Medications you take by mouth. Over-the-counter options include acetaminophen (Tylenol) as well as nonsteroidal anti-inflammatory drugs (NSAIDs) such as ibuprofen (Advil, Motrin) or naproxen (Aleve). NSAIDs fight inflammation. Stronger NSAIDs are available by prescription.
Creams or ointments you rub onto the skin. Different forms are sold over the counter. You can get stronger versions with a prescription.
Medications injected into the joint. Corticosteroid injections, also called cortisone shots, fight inflammation and can offer fast pain relief that may last up to several months. Injections of hyaluronic acid boost the natural joint fluid that keeps knees moving smoothly. They may take up to a couple of months to have their full effect but can last up to 6 months or more.
Exercise and physical therapy. Exercise strengthens the muscles that support your knee. Physical therapy also helps. A physical therapist can design the program for you and see if you need supportive braces, splints, or canes. If you need to lose weight, diet and exercise can help you shed some pounds and take some of the pressure off your knees.
Weight loss. Every pound you gain puts an extra 3 pounds of pressure on your knees. If you eventually need knee replacement surgery, your chances of success are much greater if you first lose extra weight.
Nutritional supplements. Some people take glucosamine and chondroitin for OA. Studies on how well they work have had mixed results. Another supplement, called SAMe, has been shown to work as well as nonprescription pain relievers and may have fewer side effects. It takes longer to work, though. Before you start taking any supplements, even if they're natural, tell your doctor so they can check for any side effects.
These treatment options may provide enough relief to keep you moving comfortably. If they don't, they become less effective over time, or you can't tolerate them, your doctor may suggest considering surgery. The two types of surgery most often recommended for knee OA are arthroscopic surgery and knee replacement surgery.
In this type of surgery, the surgeon inserts a thin tube with a tiny camera on the end through a small opening in your skin to view the inside of your knee. The surgeon can then remove damaged cartilage -- the smooth covering that protects the bones in the joint. Your knee can be cleaned or flushed to remove loose bone or cartilage pieces that may be causing pain.
Most people can get back to their usual activities a few days later. The recovery usually isn't painful.
Arthroscopic surgery may provide short-term relief from pain and possibly delay more complex surgery.
Knee Replacement Surgery
If you have tried all other osteoarthritis treatment options and still have knee pain, your doctor may suggest knee replacement. It can help reduce your pain and improve your ability to move.

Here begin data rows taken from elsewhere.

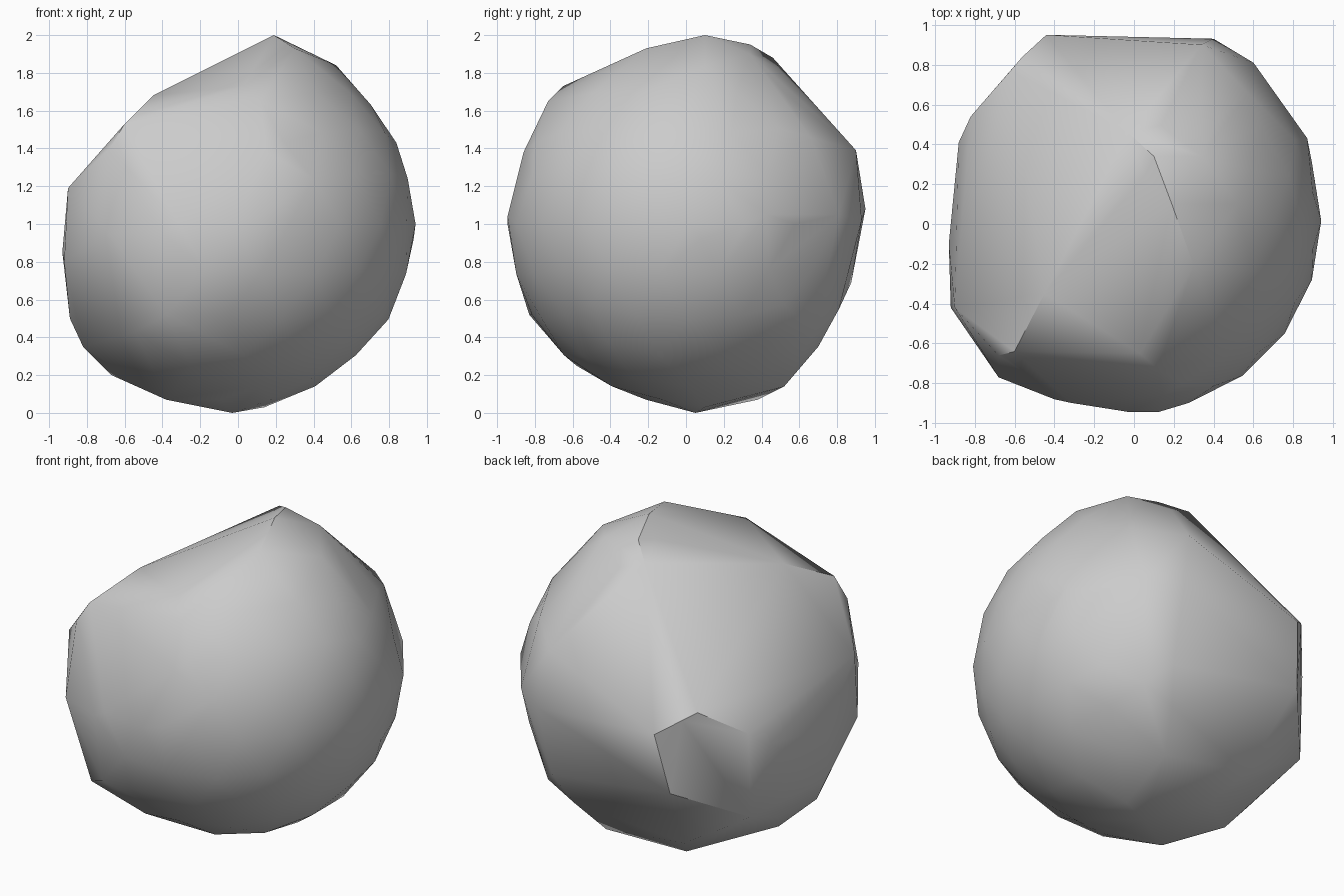
import bpy
import bmesh
import math
from mathutils import Vector

cube = bpy.data.objects.get("Cube")
if cube:
    bpy.data.objects.remove(cube, do_unlink=True)

# Named corners of the chipped facets
corners = {
    "peak": (.19, .1, 2), "ridge": (.1, .34, 1.95), "crest": (-.03, .46, 1.88),
    "brow_right": (.03, -.65, 1.73), "brow_left": (-.6, -.64, 1.53),
    "slope": (-.45, -.35, 1.68), "cheek": (-.9, -.42, 1.19),
    "flank": (-.88, .41, .93), "flank_top": (-.82, .54, 1.03),
    "knuckle": (-.62, .77, 1.2), "back_edge": (-.56, .84, 1.16),
    "back_tip": (-.44, .95, 1.08), "back_top": (.34, .9, 1.39),
    "back_side": (.4, .93, 1.02), "back_low": (-.5, .875, .69),
    "heel_right": (.38, .81, .55), "heel_mid": (-.38, .56, .22),
    "flank_low": (-.82, .52, .49), "left_heel": (-.76, .14, .33),
    "nose": (.12, -.945, 1.04), "bridge": (.15, -.86, 1.38),
    "brow_end": (.12, -.73, 1.65), "jaw": (-.68, -.77, .95),
    "temple": (-.68, -.66, 1.4), "chin": (-.4, -.88, .95),
    "chin_low": (-.38, -.83, .52), "jaw_low": (-.54, -.71, .43),
    "front_base": (-.25, -.58, .25), "left_tip": (-.93, -.1, .85),
    "left_front": (-.92, -.42, .8), "left_low": (-.89, -.15, .5),
    "left_base": (-.82, -.15, .35), "left_foot": (-.67, .02, .2),
    "front_foot": (-.38, -.2, .07), "back_foot": (-.27, .38, .07),
    "heel_base": (.2, .52, .14), "heel_bend": (.3, .7, .35),
    "heel_corner": (.5, .68, .44), "foot": (-.03, .05, 0),
    "sole": (.14, .1, .03), "right_tip": (.93, .08, .92),
    "shoulder": (.52, .1, 1.84), "nape": (.34, .34, 1.9),
    "top_front": (.3, -.21, 1.93), "hip": (.6, .81, 1.05),
    "right_back": (.87, .43, 1.05), "back_shoulder": (.57, .66, 1.46),
}
points = {name: Vector(p) for name, p in corners.items()}

# Each facet plane passes through three corners
facets = [
    ("peak", "brow_right", "brow_left"),
    ("crest", "brow_left", "cheek"),
    ("crest", "cheek", "flank"),
    ("crest", "flank", "knuckle"),
    ("crest", "knuckle", "back_tip"),
    ("crest", "back_tip", "back_top"),
    ("back_tip", "back_top", "back_side"),
    ("back_tip", "back_side", "back_low"),
    ("back_side", "back_low", "heel_mid"),
    ("back_side", "heel_right", "heel_mid"),
    ("back_low", "heel_mid", "flank_low"),
    ("back_low", "flank_low", "flank"),
    ("brow_left", "brow_right", "bridge"),
]
center = Vector((0, 0, 1))


def facet_plane(names):
    a, b, c = (points[n] for n in names)
    normal = (b - a).cross(c - a).normalized()
    if normal.dot(a - center) < 0:
        normal.negate()
    return a, normal


planes = [facet_plane(f) for f in facets]

# Rounded stone body, kept only behind the chipped facets
bm = bmesh.new()
bmesh.ops.create_icosphere(bm, subdivisions=3, radius=.96)
for v in bm.verts:
    v.co += center + Vector((-.02, .015, 0))
    v.co.x = max(-.9, v.co.x)
    v.co.y = min(.92, v.co.y)
body = [v.co.copy() for v in bm.verts
        if all((v.co - a).dot(n) < -.025 for a, n in planes)]
bm.clear()

# Wrap body and corners in one convex skin
for p in body + list(points.values()):
    bm.verts.new(p)
bmesh.ops.convex_hull(bm, input=bm.verts[:])
loose = [v for v in bm.verts if not v.link_faces]
bmesh.ops.delete(bm, geom=loose, context='VERTS')
bmesh.ops.recalc_face_normals(bm, faces=bm.faces[:])

mesh = bpy.data.meshes.new("rock")
bm.to_mesh(mesh)
bm.free()
rock = bpy.data.objects.new("rock", mesh)
bpy.context.collection.objects.link(rock)

# Plain grey stone
stone = bpy.data.materials.new("grey_stone")
stone.use_nodes = True
color = (.6, .6, .6, 1)
stone.diffuse_color = color
stone.node_tree.nodes["Principled BSDF"].inputs["Base Color"].default_value = color
mesh.materials.append(stone)

bpy.ops.object.select_all(action='DESELECT')
rock.select_set(True)
bpy.context.view_layer.objects.active = rock
bpy.ops.object.shade_smooth_by_angle(angle=math.radians(35))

Knee replacement surgery involves removing all or part of the knee joint and replacing the damaged parts with an artificial joint. These are made of metals and plastics. In some cases, the surgery can be done robotocally.
It may take months to recover fully, but the relief can last many years or even a lifetime.
It may be time to have knee replacement surgery if you have:
- Severe knee pain that limits your everyday activities
- Moderate or severe knee pain while resting, day or night
- Long-lasting knee inflammation and swelling that doesn’t get better with rest or medications
- A bowing in or out of your leg
- No pain relief from NSAIDs or can't tolerate them